● **Data shown**:
----

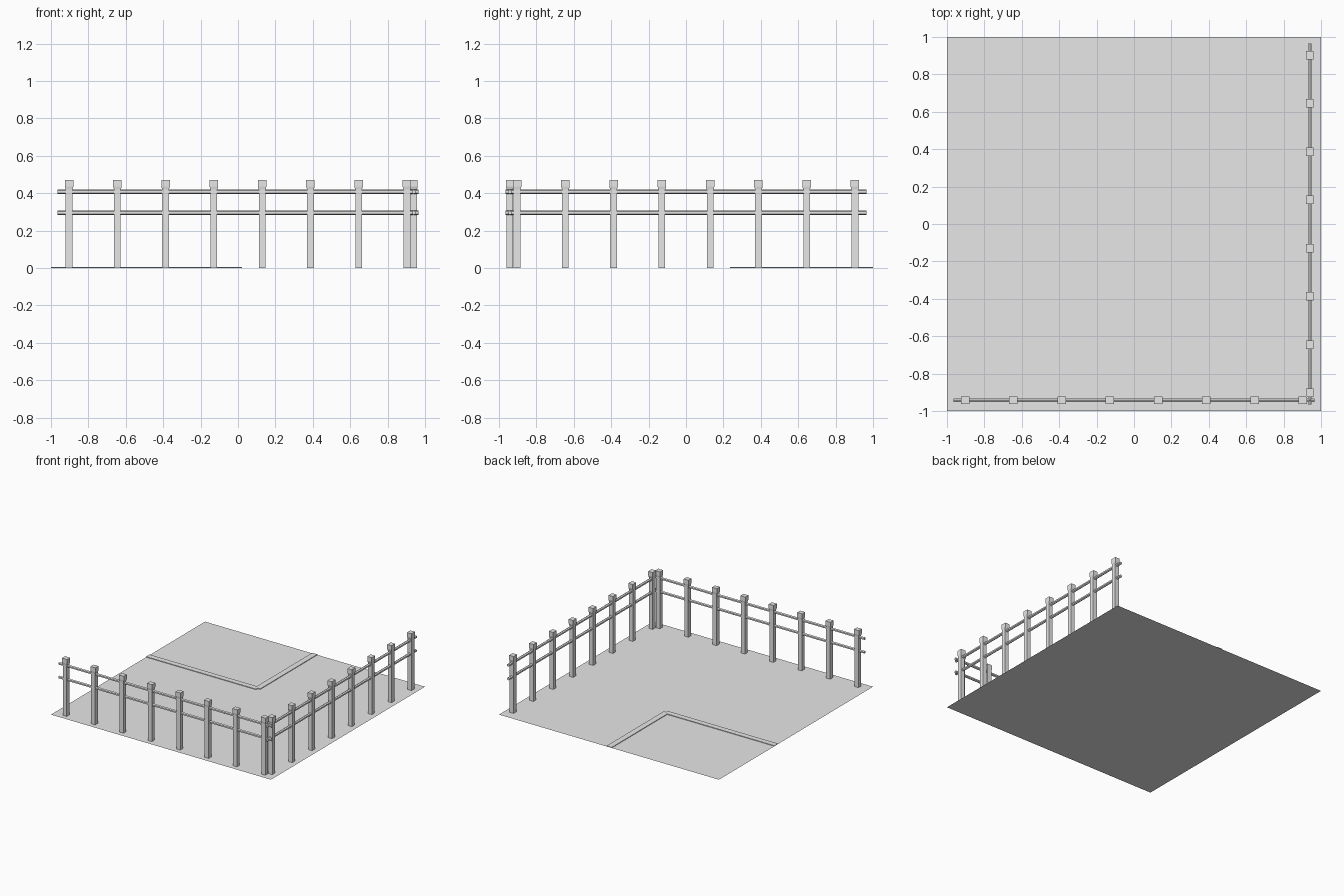
import bpy
import bmesh
from math import pi
from mathutils import Matrix

cube = bpy.data.objects.get("Cube")
if cube:
    bpy.data.objects.remove(cube, do_unlink=True)

grey = bpy.data.materials.new("plain grey")
grey.use_nodes = True
grey.diffuse_color = (0.8, 0.8, 0.8, 1)
grey.node_tree.nodes["Principled BSDF"].inputs["Base Color"].default_value = (0.8, 0.8, 0.8, 1)


def finish(name, bm):
    mesh = bpy.data.meshes.new(name)
    bm.to_mesh(mesh)
    bm.free()
    mesh.materials.append(grey)
    obj = bpy.data.objects.new(name, mesh)
    bpy.context.collection.objects.link(obj)
    return obj


def post_mesh():
    """Square post flaring into a wider cap: stacked rectangles, skinned."""
    bm = bmesh.new()
    rings = []
    for hx, hy, z in ((0.018, 0.0175, 0), (0.018, 0.0175, 0.42),
                      (0.0225, 0.02, 0.435), (0.0225, 0.02, 0.47)):
        rings.append([bm.verts.new((sx * hx, sy * hy, z))
                      for sx, sy in ((-1, -1), (1, -1), (1, 1), (-1, 1))])
    for low, high in zip(rings, rings[1:]):
        for i in range(4):
            j = (i + 1) % 4
            bm.faces.new((low[i], low[j], high[j], high[i]))
    bm.faces.new(rings[0][::-1])
    bm.faces.new(rings[-1])
    return bm


def rail_mesh(length):
    """Hexagonal pole along x."""
    bm = bmesh.new()
    turn = Matrix.Rotation(pi / 2, 4, "Y") @ Matrix.Rotation(pi / 2, 4, "Z")
    bmesh.ops.create_cone(bm, cap_ends=True, segments=6, radius1=0.0115,
                          radius2=0.0115, depth=length, matrix=turn)
    return bm


def fence(side, place):
    for i in range(8):
        post = finish(f"{side}_post_{i + 1}", post_mesh())
        post.matrix_world = place @ Matrix.Translation((-0.903 + i * 0.258, 0, 0))
    for level, z in (("lower", 0.296), ("upper", 0.408)):
        rail = finish(f"{side}_{level}_rail", rail_mesh(1.932))
        rail.matrix_world = place @ Matrix.Translation((0, 0, z))


# Flat ground sheet
bm = bmesh.new()
bmesh.ops.create_grid(bm, x_segments=1, y_segments=1, size=1)
finish("ground", bm)

# Low L-shaped border around the back right plot
bm = bmesh.new()
outline = ((-1, 0.235), (0, 0.235), (0, 0.257), (0.022, 0.257),
           (0.022, 1), (-0.025, 1), (-0.025, 0.28), (-1, 0.28))
base = bm.faces.new([bm.verts.new((x, y, 0)) for x, y in outline])
top = bmesh.ops.extrude_face_region(bm, geom=[base])["geom"]
bmesh.ops.translate(bm, vec=(0, 0, 0.005),
                    verts=[v for v in top if isinstance(v, bmesh.types.BMVert)])
bmesh.ops.recalc_face_normals(bm, faces=bm.faces)
finish("plot_border", bm)

# Fences along the front and the left side
fence("front", Matrix.Translation((0, -0.942, 0)))
fence("left", Matrix.Translation((0.94, 0, 0)) @ Matrix.Rotation(pi / 2, 4, "Z"))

----

Each line of the material above that holds "place" counts once; give the total and nothing else.

3